→ **What is required**:
For the word "INNER", state how many lines of the data include it. Respond with the number only.

::::::::

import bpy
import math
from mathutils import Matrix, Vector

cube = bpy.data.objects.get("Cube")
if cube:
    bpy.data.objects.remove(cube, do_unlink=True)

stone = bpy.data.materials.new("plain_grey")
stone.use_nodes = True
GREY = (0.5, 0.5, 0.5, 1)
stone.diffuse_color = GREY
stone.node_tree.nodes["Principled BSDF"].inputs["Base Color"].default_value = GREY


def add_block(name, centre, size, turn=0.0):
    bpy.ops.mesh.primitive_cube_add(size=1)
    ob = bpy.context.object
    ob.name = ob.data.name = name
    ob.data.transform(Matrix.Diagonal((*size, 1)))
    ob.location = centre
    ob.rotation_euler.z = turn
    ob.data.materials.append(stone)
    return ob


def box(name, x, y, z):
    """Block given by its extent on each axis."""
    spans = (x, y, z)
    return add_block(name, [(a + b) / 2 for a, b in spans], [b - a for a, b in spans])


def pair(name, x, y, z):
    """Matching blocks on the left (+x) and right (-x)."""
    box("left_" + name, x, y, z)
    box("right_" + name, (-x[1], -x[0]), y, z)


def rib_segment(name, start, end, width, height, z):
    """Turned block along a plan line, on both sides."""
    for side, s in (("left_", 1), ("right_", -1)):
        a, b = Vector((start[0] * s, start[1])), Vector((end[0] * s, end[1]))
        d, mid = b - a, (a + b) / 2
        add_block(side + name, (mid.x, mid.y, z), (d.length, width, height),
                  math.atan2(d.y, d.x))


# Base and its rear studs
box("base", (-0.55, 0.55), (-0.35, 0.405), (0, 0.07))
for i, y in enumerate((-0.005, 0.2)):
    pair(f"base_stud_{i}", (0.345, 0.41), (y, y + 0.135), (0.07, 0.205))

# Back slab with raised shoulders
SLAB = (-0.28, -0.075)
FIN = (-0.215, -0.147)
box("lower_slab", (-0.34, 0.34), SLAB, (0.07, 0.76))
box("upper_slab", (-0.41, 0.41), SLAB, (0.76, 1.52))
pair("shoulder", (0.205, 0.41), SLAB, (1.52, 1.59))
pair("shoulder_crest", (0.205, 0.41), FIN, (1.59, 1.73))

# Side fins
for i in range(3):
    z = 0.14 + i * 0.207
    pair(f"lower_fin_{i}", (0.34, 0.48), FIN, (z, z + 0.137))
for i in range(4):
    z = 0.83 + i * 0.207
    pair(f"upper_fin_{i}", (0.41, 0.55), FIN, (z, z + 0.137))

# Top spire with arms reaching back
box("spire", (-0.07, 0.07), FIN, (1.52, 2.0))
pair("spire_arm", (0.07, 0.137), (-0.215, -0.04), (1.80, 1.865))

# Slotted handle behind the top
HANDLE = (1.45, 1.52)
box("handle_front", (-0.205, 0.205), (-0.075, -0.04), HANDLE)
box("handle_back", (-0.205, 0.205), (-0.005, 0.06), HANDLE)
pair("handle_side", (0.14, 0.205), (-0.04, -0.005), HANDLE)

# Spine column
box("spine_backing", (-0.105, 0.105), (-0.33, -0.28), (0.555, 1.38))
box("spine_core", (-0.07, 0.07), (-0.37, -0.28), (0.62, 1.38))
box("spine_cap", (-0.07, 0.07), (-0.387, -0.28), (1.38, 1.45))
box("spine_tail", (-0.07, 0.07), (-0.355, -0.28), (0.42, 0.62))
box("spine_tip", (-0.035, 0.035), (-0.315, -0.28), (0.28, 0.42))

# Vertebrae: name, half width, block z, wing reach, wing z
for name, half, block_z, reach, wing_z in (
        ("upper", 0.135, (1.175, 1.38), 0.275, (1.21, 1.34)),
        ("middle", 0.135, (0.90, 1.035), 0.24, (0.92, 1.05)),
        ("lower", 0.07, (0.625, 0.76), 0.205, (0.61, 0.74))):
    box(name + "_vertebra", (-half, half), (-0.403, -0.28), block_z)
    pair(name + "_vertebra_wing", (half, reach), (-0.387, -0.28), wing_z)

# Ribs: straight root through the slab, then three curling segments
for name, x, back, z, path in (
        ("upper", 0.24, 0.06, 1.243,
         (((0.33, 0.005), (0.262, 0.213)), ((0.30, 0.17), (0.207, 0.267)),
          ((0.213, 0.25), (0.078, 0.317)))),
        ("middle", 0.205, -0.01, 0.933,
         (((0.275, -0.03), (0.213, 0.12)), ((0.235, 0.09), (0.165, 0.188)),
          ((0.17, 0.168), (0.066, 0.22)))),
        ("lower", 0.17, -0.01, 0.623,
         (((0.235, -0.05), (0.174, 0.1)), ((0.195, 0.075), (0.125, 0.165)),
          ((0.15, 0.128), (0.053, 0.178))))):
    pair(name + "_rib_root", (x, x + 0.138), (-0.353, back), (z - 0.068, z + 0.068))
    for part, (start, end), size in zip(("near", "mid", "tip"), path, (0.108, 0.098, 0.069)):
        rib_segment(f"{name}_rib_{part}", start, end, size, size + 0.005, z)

::::::::

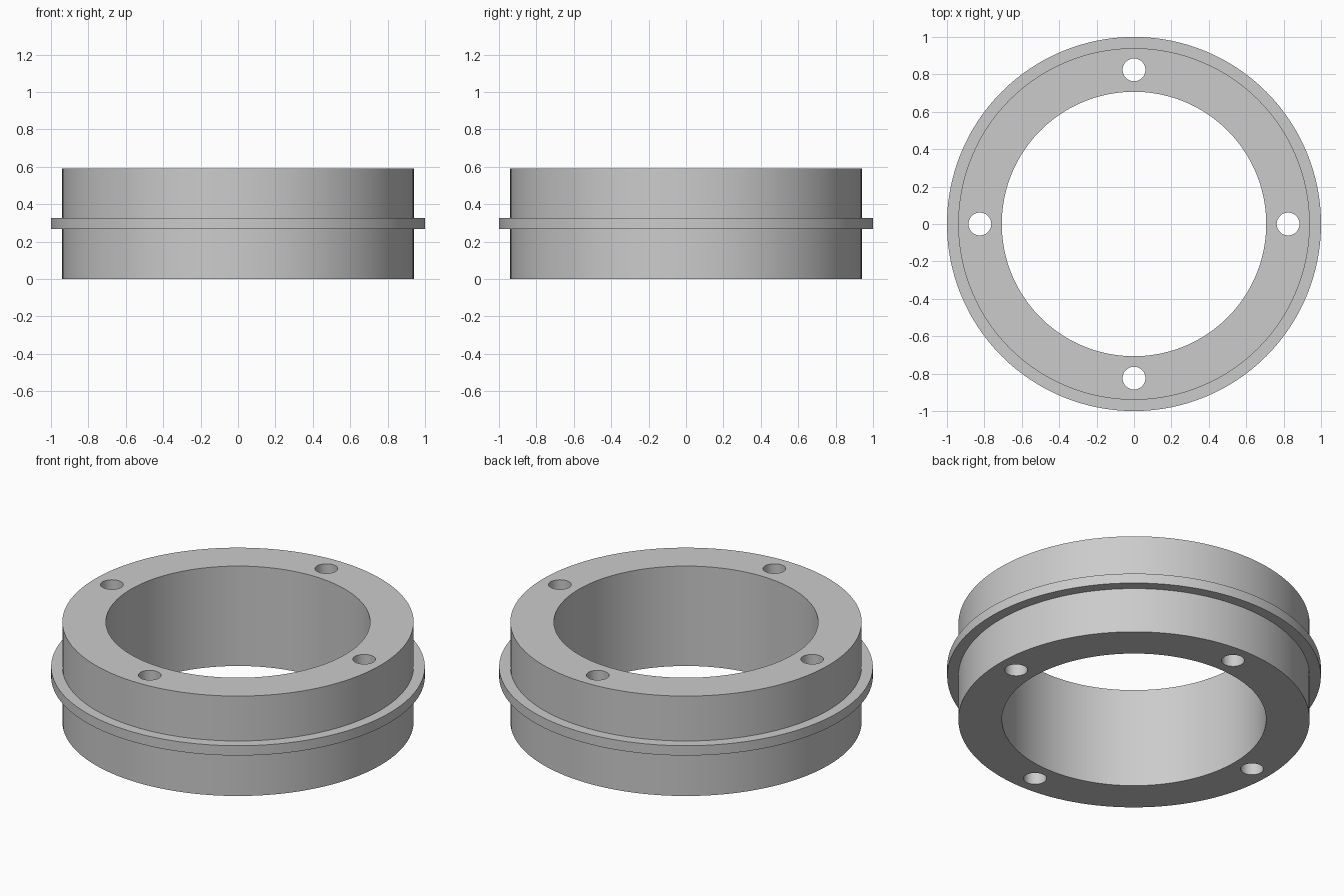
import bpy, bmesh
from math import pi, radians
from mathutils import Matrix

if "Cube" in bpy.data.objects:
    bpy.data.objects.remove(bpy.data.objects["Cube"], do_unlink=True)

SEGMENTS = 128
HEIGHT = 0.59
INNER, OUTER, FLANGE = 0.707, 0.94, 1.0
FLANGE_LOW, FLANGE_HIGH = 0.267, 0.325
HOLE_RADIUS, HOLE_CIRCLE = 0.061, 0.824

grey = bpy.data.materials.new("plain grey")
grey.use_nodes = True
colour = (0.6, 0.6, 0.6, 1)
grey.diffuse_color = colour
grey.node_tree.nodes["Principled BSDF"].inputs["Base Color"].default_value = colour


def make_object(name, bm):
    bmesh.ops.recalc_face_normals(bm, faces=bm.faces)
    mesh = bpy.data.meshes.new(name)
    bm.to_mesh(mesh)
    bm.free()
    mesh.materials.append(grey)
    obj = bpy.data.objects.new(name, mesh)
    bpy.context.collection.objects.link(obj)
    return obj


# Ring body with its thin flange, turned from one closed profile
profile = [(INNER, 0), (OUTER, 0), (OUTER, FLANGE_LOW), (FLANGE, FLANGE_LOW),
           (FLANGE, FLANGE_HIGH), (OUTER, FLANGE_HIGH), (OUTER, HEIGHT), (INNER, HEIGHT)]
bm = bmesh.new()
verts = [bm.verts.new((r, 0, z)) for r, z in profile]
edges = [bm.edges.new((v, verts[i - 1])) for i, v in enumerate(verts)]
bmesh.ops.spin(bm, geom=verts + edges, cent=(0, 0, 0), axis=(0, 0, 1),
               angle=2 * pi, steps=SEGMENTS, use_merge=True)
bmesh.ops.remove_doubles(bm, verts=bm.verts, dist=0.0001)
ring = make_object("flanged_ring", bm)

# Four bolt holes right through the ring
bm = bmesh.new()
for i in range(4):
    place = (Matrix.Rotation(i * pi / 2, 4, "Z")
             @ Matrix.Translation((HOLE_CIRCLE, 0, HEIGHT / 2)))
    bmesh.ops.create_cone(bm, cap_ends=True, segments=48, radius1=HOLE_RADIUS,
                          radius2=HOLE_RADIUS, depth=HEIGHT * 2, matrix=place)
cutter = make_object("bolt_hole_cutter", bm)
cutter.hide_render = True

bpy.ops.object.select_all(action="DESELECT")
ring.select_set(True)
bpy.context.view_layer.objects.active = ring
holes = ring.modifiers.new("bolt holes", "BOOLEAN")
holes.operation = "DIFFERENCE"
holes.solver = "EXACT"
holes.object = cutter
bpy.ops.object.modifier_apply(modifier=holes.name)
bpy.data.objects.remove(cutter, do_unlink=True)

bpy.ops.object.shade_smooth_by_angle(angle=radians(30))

::::::::

→ **Exercise output**:
3